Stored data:

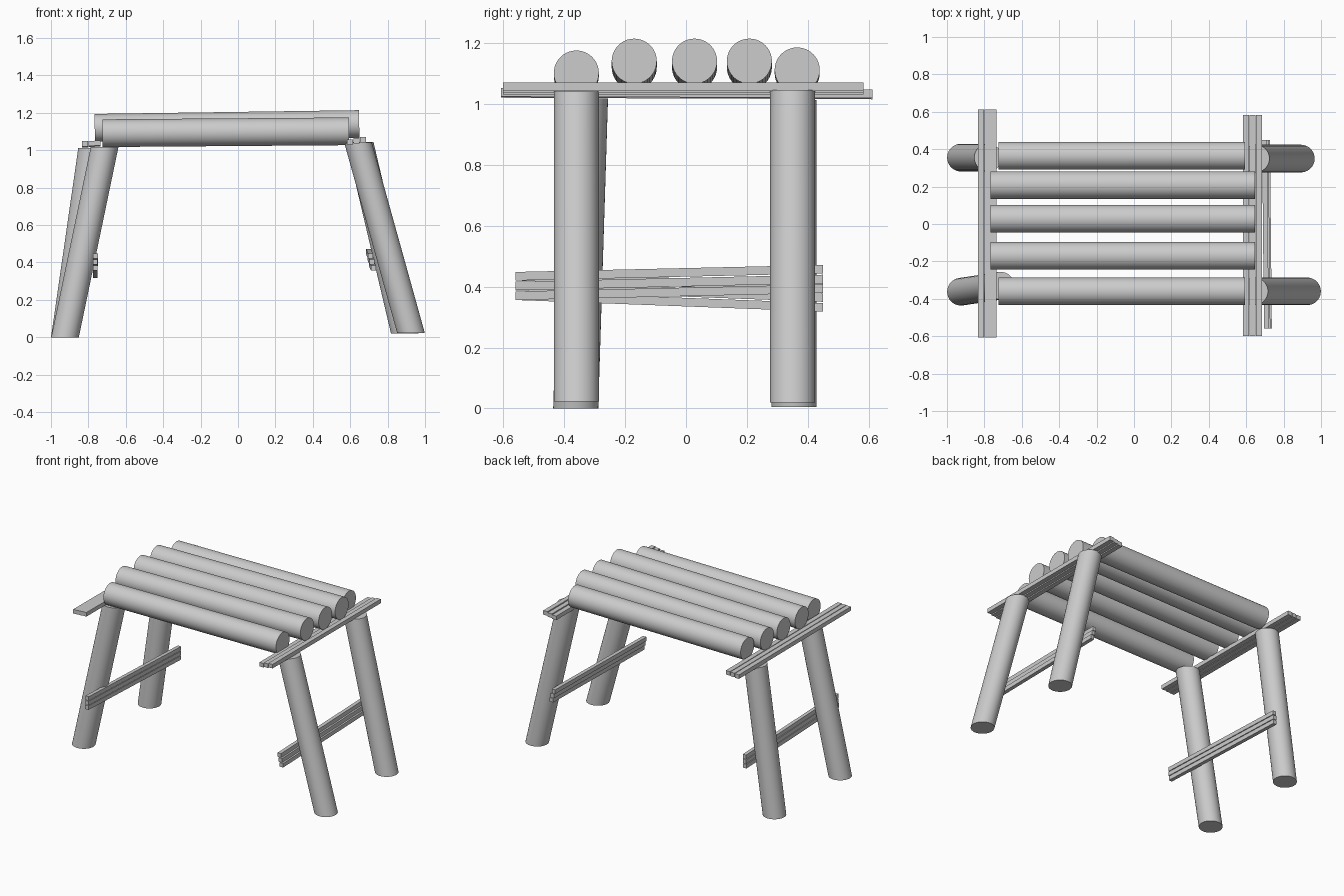
import bpy, bmesh
from mathutils import Vector, Matrix

if "Cube" in bpy.data.objects:
    bpy.data.objects.remove(bpy.data.objects["Cube"])

R = 0.074


def make(name, bm):
    bmesh.ops.recalc_face_normals(bm, faces=bm.faces[:])
    me = bpy.data.meshes.new(name)
    bm.to_mesh(me)
    bm.free()
    ob = bpy.data.objects.new(name, me)
    bpy.context.collection.objects.link(ob)
    return ob


def pole(name, a, b, level_ends=False):
    """Round pole from a to b, ends cut level or square to the axis."""
    a, b = Vector(a), Vector(b)
    bm = bmesh.new()
    bmesh.ops.create_cone(bm, cap_ends=True, segments=40,
                          radius1=R, radius2=R, depth=1)
    rot = Matrix.Identity(3) if level_ends else (b - a).to_track_quat('Z', 'Y').to_matrix()
    for v in bm.verts:
        end = b if v.co.z > 0 else a
        v.co = end + rot @ Vector((v.co.x, v.co.y, 0))
    ob = make(name, bm)
    bpy.ops.object.select_all(action='DESELECT')
    ob.select_set(True)
    bpy.context.view_layer.objects.active = ob
    bpy.ops.object.shade_smooth_by_angle()


def slats(name, a, b, step, size):
    """Three square battens from a to b, laid side by side along step."""
    a, b, step = Vector(a), Vector(b), Vector(step)
    for i in (-1, 0, 1):
        bm = bmesh.new()
        bmesh.ops.create_cube(bm, size=1)
        for v in bm.verts:
            end = b if v.co.y > 0 else a
            v.co = end + step * i + Vector((v.co.x * size[0], 0, v.co.z * size[1]))
        make(f"{name}_{i + 2}", bm)


# Splayed legs
pole("front_left_leg", (-0.925, -0.362, 0.0), (-0.713, -0.33, 1.018), True)
pole("back_left_leg", (-0.925, 0.355, 0.005), (-0.78, 0.355, 1.012), True)
pole("front_right_leg", (0.925, -0.36, 0.022), (0.642, -0.36, 1.04), True)
pole("back_right_leg", (0.892, 0.35, 0.02), (0.65, 0.35, 1.045), True)

# Seat logs: two lower outer ones, three raised inner ones
for name, y, z in (("front_seat_log", -0.36, 1.097), ("back_seat_log", 0.365, 1.107)):
    pole(name, (-0.725, y, z - 0.006), (0.594, y, z + 0.004))
for i, y in enumerate((-0.17, 0.028, 0.208)):
    pole(f"inner_seat_log_{i + 1}", (-0.766, y, 1.12), (0.648, y, 1.14))

# Cross battens under the seat
slats("left_seat_batten", (-0.784, -0.608, 1.036), (-0.784, 0.613, 1.031),
      (0.034, 0, 0.002), (0.032, 0.028))
slats("right_seat_batten", (0.634, -0.6, 1.05), (0.634, 0.582, 1.05),
      (0.034, 0, 0.006), (0.032, 0.028))

# Lower braces on the inside of the legs
slats("left_brace", (-0.763, -0.56, 0.402), (-0.763, 0.45, 0.364),
      (0.001, 0, 0.032), (0.025, 0.028))
slats("right_brace", (0.716, -0.56, 0.402), (0.706, 0.45, 0.425),
      (-0.008, 0, 0.032), (0.026, 0.028))
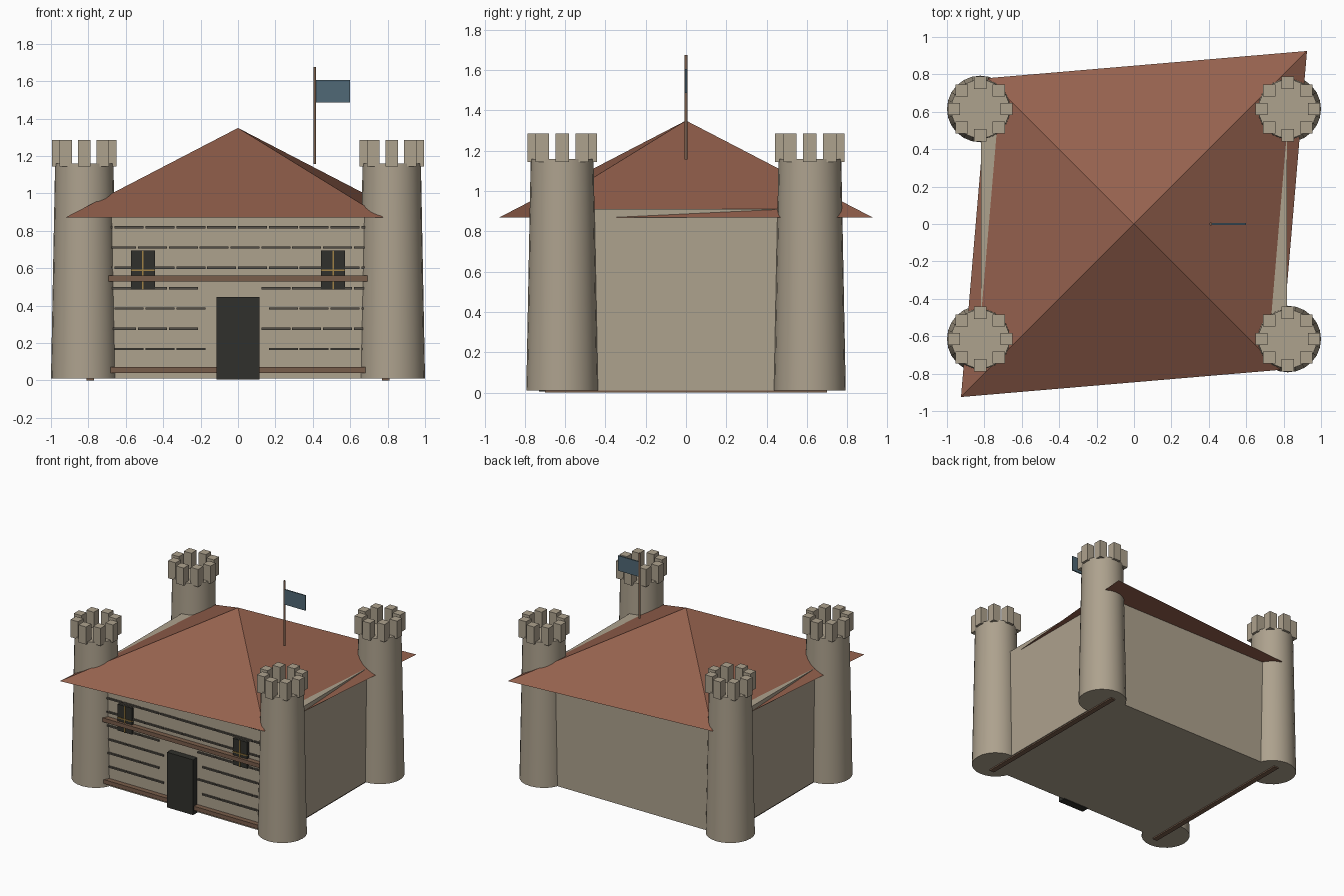
import bpy, bmesh, math

if "Cube" in bpy.data.objects:
    bpy.data.objects.remove(bpy.data.objects["Cube"])


def material(name, rgb):
    m = bpy.data.materials.new(name)
    m.diffuse_color = (*rgb, 1)
    m.use_nodes = True
    m.node_tree.nodes["Principled BSDF"].inputs["Base Color"].default_value = m.diffuse_color
    return m


STONE = material("stone", (0.42, 0.36, 0.27))
TILE = material("roof_tile", (0.30, 0.12, 0.075))
WOOD = material("wood", (0.19, 0.11, 0.07))
DARK = material("dark", (0.03, 0.03, 0.025))
MORTAR = material("mortar", (0.09, 0.08, 0.065))
GOLD = material("gold", (0.35, 0.22, 0.06))
CLOTH = material("cloth", (0.08, 0.14, 0.18))


def finish(bm, name, mat):
    bmesh.ops.recalc_face_normals(bm, faces=bm.faces)
    mesh = bpy.data.meshes.new(name)
    bm.to_mesh(mesh)
    bm.free()
    mesh.materials.append(mat)
    ob = bpy.data.objects.new(name, mesh)
    bpy.context.collection.objects.link(ob)
    return ob


def add_box(bm, x, y, z):
    """Box from (min, max) ranges on each axis."""
    vs = bmesh.ops.create_cube(bm, size=1)["verts"]
    for v in vs:
        for i, (a, b) in enumerate((x, y, z)):
            v.co[i] = a if v.co[i] < 0 else b


def boxes(name, mat, items):
    bm = bmesh.new()
    for it in items:
        add_box(bm, *it)
    return finish(bm, name, mat)


def cylinder(name, mat, x, y, z0, z1, r0, r1, n):
    bpy.ops.mesh.primitive_cone_add(vertices=n, radius1=r0, radius2=r1, depth=z1 - z0,
                                    location=(x, y, (z0 + z1) / 2))
    ob = bpy.context.object
    ob.name = name
    ob.data.materials.append(mat)
    bpy.ops.object.shade_smooth_by_angle(angle=math.radians(40))
    return ob


# main hall and the two base runners
FRONT = -0.68
boxes("hall_walls", STONE, [((-0.817, 0.817), (FRONT, -FRONT), (0.01, 0.91))])
boxes("base_runners", WOOD, [((s * 0.79 - 0.02, s * 0.79 + 0.02), (-0.7, 0.7), (0, 0.015))
                             for s in (-1, 1)])

# corner towers with eight square merlons each
TX, TY = 0.822, 0.615
for sx in (-1, 1):
    for sy in (-1, 1):
        cx, cy = sx * TX, sy * TY
        cylinder("tower", STONE, cx, cy, 0.01, 1.16, 0.178, 0.156, 24)
        ring = []
        for k in range(8):
            mx = cx + 0.14 * math.cos(k * math.pi / 4)
            my = cy + 0.14 * math.sin(k * math.pi / 4)
            ring.append(((mx - 0.033, mx + 0.033), (my - 0.033, my + 0.033), (1.145, 1.285)))
        boxes("tower_merlons", STONE, ring)

# skewed pyramid roof
bm = bmesh.new()
apex = bm.verts.new((0, 0, 1.35))
eave = [bm.verts.new((x, y, 0.87)) for x, y in
        ((-0.925, -0.925), (0.78, -0.78), (0.925, 0.925), (-0.78, 0.78))]
bm.faces.new(eave[::-1])
for i in range(4):
    bm.faces.new((eave[i], eave[(i + 1) % 4], apex))
finish(bm, "roof", TILE)

# mortar dashes in staggered courses, left out around the door
PITCH = 0.165
dashes = []
for row in range(7):
    z = 0.168 + row * 0.1085
    start = -0.005 if row % 2 == 0 else -0.045
    for k in range(-5, 5):
        a = max(start + k * PITCH, -0.72)
        b = min(start + (k + 1) * PITCH, 0.72)
        if b - a < 0.03 or (row < 4 and abs(a + b) / 2 < 0.15):
            continue
        dashes.append(((a + 0.005, b - 0.005), (FRONT - 0.012, FRONT + 0.01), (z - 0.006, z + 0.006)))
boxes("mortar_lines", MORTAR, dashes)

# timber bands, door and windows
boxes("timber_bands", WOOD, [((-0.74, 0.74), (FRONT - 0.04, FRONT + 0.01), zr)
                             for zr in ((0.04, 0.072), (0.53, 0.562))])
boxes("door", DARK, [((-0.115, 0.115), (FRONT - 0.05, FRONT + 0.01), (0.005, 0.445))])
for s in (-1, 1):
    c = s * 0.508
    boxes("window", DARK, [((c - 0.063, c + 0.063), (FRONT - 0.02, FRONT + 0.01), (0.485, 0.695))])
    boxes("window_bars", GOLD, [
        ((c - 0.004, c + 0.004), (FRONT - 0.026, FRONT - 0.01), (0.485, 0.695)),
        ((c - 0.063, c + 0.063), (FRONT - 0.026, FRONT - 0.01), (0.586, 0.594))])

# flagpole and flag
cylinder("flagpole", WOOD, 0.41, 0, 1.157, 1.675, 0.008, 0.008, 10)
boxes("flag", CLOTH, [((0.415, 0.598), (-0.005, 0.005), (1.487, 1.607))])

EXERCISE OBJECTIVE:
When the line with "ob.data.materials.append(mat)" is reached in the data above, begin copying, and stop after the line with "-FRONT), (0.01, 0.91))])"; copy each line exactly, both ends included.

RESPONSE TO THE TASK:
    ob.data.materials.append(mat)
    bpy.ops.object.shade_smooth_by_angle(angle=math.radians(40))
    return ob


# main hall and the two base runners
FRONT = -0.68
boxes("hall_walls", STONE, [((-0.817, 0.817), (FRONT, -FRONT), (0.01, 0.91))])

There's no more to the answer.